Now, having pointed out how important fit is, it makes good sense to organize the visits so that she likes all the schools on your short list. How do you do that? The most efficient way is to hire an educational consultant who will identify schools which will be a good fit. That is what an educational consultant does. Consultants take the time to get to know you and your child. They know their schools too. Accordingly, the list of schools which a consultant presents you will be on target. Any or all of the schools will potentially be a good fit. One will be the best fit. Visiting schools on a list of schools carefully selected with your needs
It is a scenario which plays out more often than you might think. You have been looking at your child's high school with a certain amount of trepidation. A couple of concerns keep bubbling to the surface of your thinking. For one thing, the school is very large. While the students get a relatively good education according to the statistics which you have seen, still you have that persistent, nagging feeling that your child deserves more. Her school offers about a dozen AP courses. There are still some clubs and other extracurricular activities available. The sports program seems to focus on the football and basketball team. The other factor influencing your decision is that you both work. Frequent business travel has become a regular feature of your life and looks as though it will continue for many years to come. The bottom line is that you want your child to attend private school because it will solve some of these problems and correct some of the deficiencies in her current public education. But how are you going to convince her to go along with you? Let's look at some strategies and approaches which work. This short video illlustrates some of the reasons why parents consider sending their children to private school.Don't dictate what is going to happen.

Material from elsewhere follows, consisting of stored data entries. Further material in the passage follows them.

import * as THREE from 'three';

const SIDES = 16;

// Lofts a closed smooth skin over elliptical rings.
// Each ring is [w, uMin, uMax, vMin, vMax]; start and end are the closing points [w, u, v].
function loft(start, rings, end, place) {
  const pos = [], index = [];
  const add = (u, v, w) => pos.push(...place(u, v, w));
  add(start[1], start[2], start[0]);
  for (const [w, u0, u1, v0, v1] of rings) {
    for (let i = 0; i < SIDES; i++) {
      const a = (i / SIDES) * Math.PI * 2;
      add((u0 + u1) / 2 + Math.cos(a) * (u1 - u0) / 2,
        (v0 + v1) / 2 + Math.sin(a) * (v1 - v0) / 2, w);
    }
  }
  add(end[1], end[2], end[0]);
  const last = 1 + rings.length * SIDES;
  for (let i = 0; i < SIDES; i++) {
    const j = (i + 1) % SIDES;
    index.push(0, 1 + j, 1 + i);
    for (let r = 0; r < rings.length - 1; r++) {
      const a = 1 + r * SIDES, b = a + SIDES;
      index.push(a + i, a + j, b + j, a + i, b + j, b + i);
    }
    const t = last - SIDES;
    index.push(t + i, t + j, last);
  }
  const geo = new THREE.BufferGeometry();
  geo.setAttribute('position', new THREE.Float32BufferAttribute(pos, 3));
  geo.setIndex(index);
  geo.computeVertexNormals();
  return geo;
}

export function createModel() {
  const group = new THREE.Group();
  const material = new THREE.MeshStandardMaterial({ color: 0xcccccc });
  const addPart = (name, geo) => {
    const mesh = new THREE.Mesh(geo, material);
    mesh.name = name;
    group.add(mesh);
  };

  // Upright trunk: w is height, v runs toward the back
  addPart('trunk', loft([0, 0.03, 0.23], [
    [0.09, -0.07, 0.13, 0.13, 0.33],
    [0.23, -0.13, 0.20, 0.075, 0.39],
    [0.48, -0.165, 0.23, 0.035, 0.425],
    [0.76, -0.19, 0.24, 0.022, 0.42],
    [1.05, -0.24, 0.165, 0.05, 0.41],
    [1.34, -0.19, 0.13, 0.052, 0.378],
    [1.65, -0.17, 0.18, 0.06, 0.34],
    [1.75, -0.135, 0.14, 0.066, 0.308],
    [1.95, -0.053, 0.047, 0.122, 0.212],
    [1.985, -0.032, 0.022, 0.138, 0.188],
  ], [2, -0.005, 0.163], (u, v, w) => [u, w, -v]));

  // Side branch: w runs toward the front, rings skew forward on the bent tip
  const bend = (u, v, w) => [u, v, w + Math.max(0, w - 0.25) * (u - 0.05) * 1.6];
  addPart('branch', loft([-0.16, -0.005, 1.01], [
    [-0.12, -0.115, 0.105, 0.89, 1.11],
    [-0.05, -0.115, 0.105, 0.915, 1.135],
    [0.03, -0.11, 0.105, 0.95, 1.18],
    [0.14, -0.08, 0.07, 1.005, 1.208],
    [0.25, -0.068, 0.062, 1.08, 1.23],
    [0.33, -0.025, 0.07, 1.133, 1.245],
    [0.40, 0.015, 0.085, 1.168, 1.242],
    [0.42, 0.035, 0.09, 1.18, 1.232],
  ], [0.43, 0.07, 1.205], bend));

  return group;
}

The quickest way to turn your child against any idea, no matter how rationale and well-intentioned that idea may be, is to dictate. Telling her that
We all have so many things on our mind and so much to do every day. So when it comes to undertaking a major project such as finding the right private school for your child, anything which will help you zero in on what needs to be done is helpful. I have always found mnemonics useful. With that in mind you can use this simple mnemonic to help you organize your search for a private school for your child. In this short clip Jennifer Schroeder shares her experiences on choosing a private school.

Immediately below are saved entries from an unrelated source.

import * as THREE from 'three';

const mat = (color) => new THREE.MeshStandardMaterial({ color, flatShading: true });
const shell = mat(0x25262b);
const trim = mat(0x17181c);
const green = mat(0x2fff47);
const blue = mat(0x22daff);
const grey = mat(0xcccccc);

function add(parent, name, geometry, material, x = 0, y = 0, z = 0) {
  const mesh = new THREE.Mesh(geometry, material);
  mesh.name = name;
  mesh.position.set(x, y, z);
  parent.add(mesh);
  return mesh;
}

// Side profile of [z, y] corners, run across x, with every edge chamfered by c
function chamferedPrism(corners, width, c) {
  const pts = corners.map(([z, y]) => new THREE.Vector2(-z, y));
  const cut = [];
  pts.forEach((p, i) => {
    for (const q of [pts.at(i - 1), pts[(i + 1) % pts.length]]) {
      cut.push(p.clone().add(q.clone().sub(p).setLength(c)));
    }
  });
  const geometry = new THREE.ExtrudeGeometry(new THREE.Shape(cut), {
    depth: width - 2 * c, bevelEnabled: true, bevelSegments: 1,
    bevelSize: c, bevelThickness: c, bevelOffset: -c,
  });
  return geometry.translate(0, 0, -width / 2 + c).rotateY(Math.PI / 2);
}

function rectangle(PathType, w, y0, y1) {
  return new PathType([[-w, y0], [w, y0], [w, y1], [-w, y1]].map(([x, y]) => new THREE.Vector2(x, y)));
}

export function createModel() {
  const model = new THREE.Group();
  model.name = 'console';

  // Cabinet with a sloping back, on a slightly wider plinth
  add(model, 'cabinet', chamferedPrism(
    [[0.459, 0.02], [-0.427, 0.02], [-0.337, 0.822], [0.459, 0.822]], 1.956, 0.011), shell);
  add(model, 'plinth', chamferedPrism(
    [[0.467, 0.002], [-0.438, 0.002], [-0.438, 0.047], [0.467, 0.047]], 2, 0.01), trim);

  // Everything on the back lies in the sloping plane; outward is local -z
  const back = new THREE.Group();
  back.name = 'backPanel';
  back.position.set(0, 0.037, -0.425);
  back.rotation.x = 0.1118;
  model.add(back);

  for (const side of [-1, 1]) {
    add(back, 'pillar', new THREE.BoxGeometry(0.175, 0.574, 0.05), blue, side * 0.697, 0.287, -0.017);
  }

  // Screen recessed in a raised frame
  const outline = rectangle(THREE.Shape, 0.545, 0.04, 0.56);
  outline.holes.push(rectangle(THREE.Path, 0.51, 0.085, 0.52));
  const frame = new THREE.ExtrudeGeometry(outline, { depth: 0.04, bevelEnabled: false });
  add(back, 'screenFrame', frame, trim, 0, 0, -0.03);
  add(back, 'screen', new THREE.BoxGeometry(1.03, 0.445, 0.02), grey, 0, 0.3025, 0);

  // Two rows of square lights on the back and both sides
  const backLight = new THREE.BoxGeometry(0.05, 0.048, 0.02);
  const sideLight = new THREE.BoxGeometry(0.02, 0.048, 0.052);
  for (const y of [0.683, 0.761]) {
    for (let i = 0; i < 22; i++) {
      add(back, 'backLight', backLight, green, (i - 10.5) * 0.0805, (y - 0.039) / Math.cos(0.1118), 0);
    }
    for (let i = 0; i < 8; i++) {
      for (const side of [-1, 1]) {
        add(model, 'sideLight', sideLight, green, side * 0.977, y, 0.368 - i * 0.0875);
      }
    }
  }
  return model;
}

From start to finish you will probably invest up to 125 hours in this process if you are looking at boarding schools. About 50 hours if you are looking at day schools. Perhaps 25 hours if you are investigating primary and preschools. It's a lot of work with a lot of deadlines to fit into your busy schedule. But if you will scope out the various tasks you have to do and work through them step by step, you will get through it.
The most important caution which I or any private school consultant will give you is a very simple one: start the process as far in advance as you possibly can. At least 18 months before the fall of the year you plan your child to attend her new school. If you are forced to find a school at the last minute, it can be done. Not

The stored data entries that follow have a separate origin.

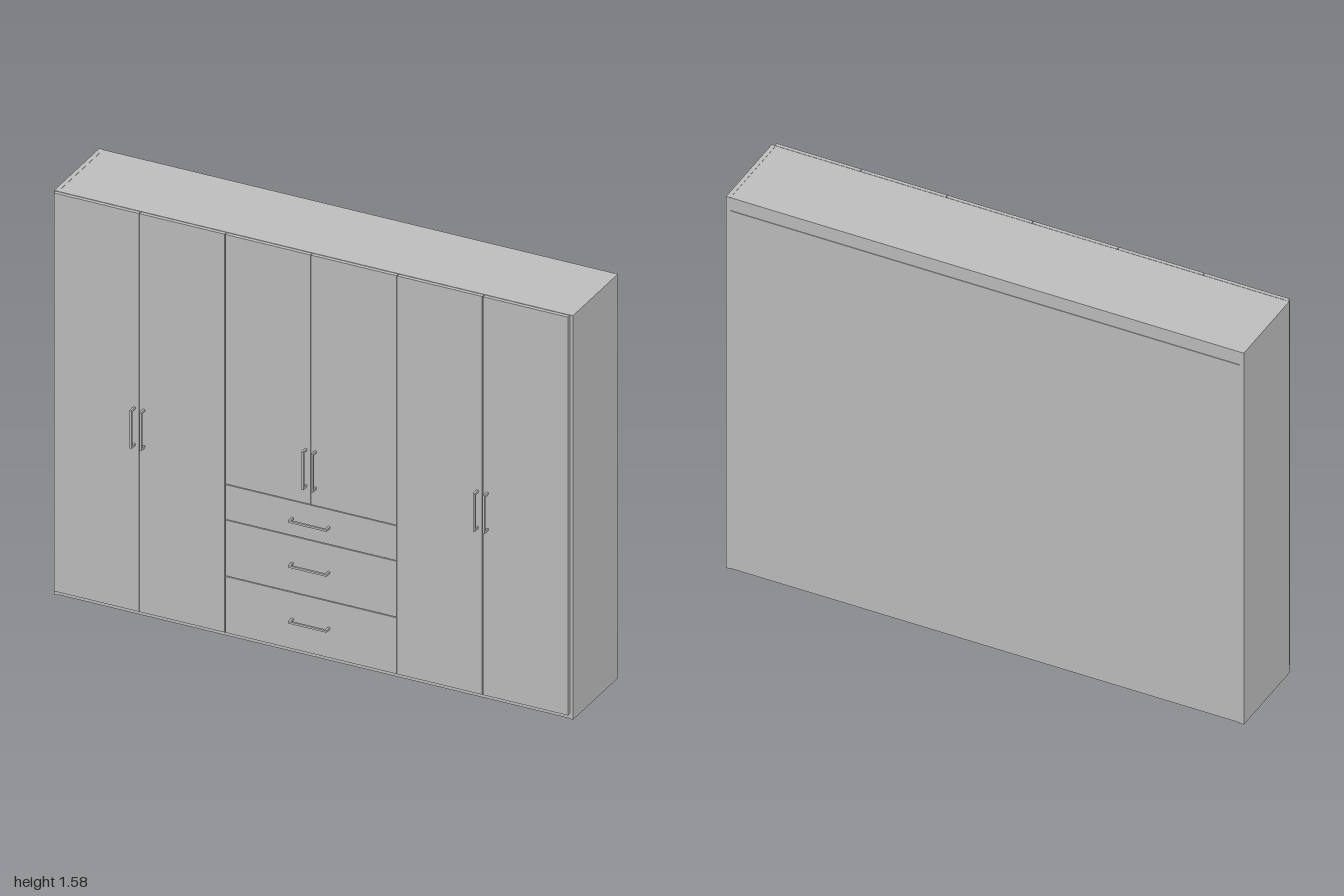
import * as THREE from 'three';

export function createModel() {
  const root = new THREE.Group();
  root.name = 'wardrobe';
  const grey = new THREE.MeshStandardMaterial({ color: 0xc0c0c0 });
  grey.name = 'light grey';

  // Box given by its limits on each axis
  const box = (name, x0, x1, y0, y1, z0, z1, parent = root) => {
    const mesh = new THREE.Mesh(new THREE.BoxGeometry(x1 - x0, y1 - y0, z1 - z0), grey);
    mesh.position.set((x0 + x1) / 2, (y0 + y1) / 2, (z0 + z1) / 2);
    mesh.name = name;
    parent.add(mesh);
    return mesh;
  };

  const H = 1.575, T = 0.016, BACK = -0.192, FRONT = 0.149;
  const IN = 1 - T;

  // Carcass
  box('rightSide', -1, -IN, 0, H, BACK, FRONT);
  box('leftSide', IN, 1, 0, H, BACK, FRONT);
  box('topPanel', -IN, IN, H - T, H - 0.001, BACK + 0.001, FRONT);
  box('bottomPanel', -IN, IN, 0.002, 0.018, BACK + 0.001, FRONT);
  box('backPanel', -IN, IN, 0.018, H - 0.057, BACK + 0.001, BACK + 0.008);
  box('backRail', -IN, IN, H - 0.055, H - T, BACK + 0.001, BACK + T);

  // Inner partitions
  const X0 = -0.995, PITCH = 0.3308, GAP = 0.0015;
  const column = (i) => X0 + i * PITCH;
  for (const i of [2, 4]) {
    box('partition', column(i) - T / 2, column(i) + T / 2, 0.018, H - T, BACK + 0.008, FRONT - 0.002);
  }
  box('drawerTop', column(2) + T / 2, column(4) - T / 2, 0.592, 0.608, BACK + 0.008, FRONT - 0.002);

  // Doors and drawer fronts
  const Z0 = 0.151, Z1 = 0.165;
  const panel = (name, a, b, y0, y1) =>
    box(name, column(a) + GAP, column(b) - GAP, y0 + GAP, y1 - GAP, Z0, Z1);
  for (let i = 0; i < 6; i++) {
    const middle = i === 2 || i === 3;
    panel(middle ? 'shortDoor' : 'tallDoor', i, i + 1, middle ? 0.6 : 0.02, H);
  }
  const levels = [0.02, 0.242, 0.462, 0.6];
  for (let i = 0; i < 3; i++) panel('drawerFront', 2, 4, levels[i], levels[i + 1]);

  // Bar handle on two posts, turned upright for doors
  const handle = (name, x, y, upright) => {
    const g = new THREE.Group();
    g.name = name;
    const h = 0.0745, r = 0.0038;
    box('bar', -h, h, -r, r, 0.0215, 0.029, g);
    for (const s of [-1, 1]) {
      const c = s * (h - r);
      box('post', c - r, c + r, -r, r, 0, 0.0215, g);
    }
    g.position.set(x, y, Z1 - 0.001);
    if (upright) g.rotation.z = Math.PI / 2;
    root.add(g);
  };
  for (const i of [1, 3, 5]) {
    for (const s of [-1, 1]) handle('doorHandle', column(i) + s * 0.0185, 0.741, true);
  }
  for (const y of [0.53, 0.355, 0.137]) handle('drawerHandle', column(3), y, false);

  return root;
}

As you begin exploring schools for your child, you begin to realize that you have dozens of options. And they are all a little different. It's rather bewildering looking at all these web sites especially if you have never visited a private school before. They are all so different. How can you ever decide which one is best for your daughter? Start with a very basic strategy, a game plan if you will. Let's look at what really matters when it comes to choosing a private school for your child.
Start with your requirements. Your requirements trump everything. So have a family discussion. Be relaxed and open-minded because your requirements as a parent are going to be different from your daughter's. You are thinking the best educational experience. She's thinking about her life and her friends and the reality that she will have a whole new situation to deal with. That's scary for a young person. But you can make it an adventure and get her to buy into going to private school if you are patient, informative and, above all, a listener. Dictating to your child will probably get you nowhere in a hurry.
So, what's really important? Ponder these questions and then develop some answers after having that family discussion.
- Are you looking for a traditional college prep school experience or something else?
- Is your religion a major determining factor?
- What about sports? Arts programs? Extracurricular activities?
What about a school such as Midland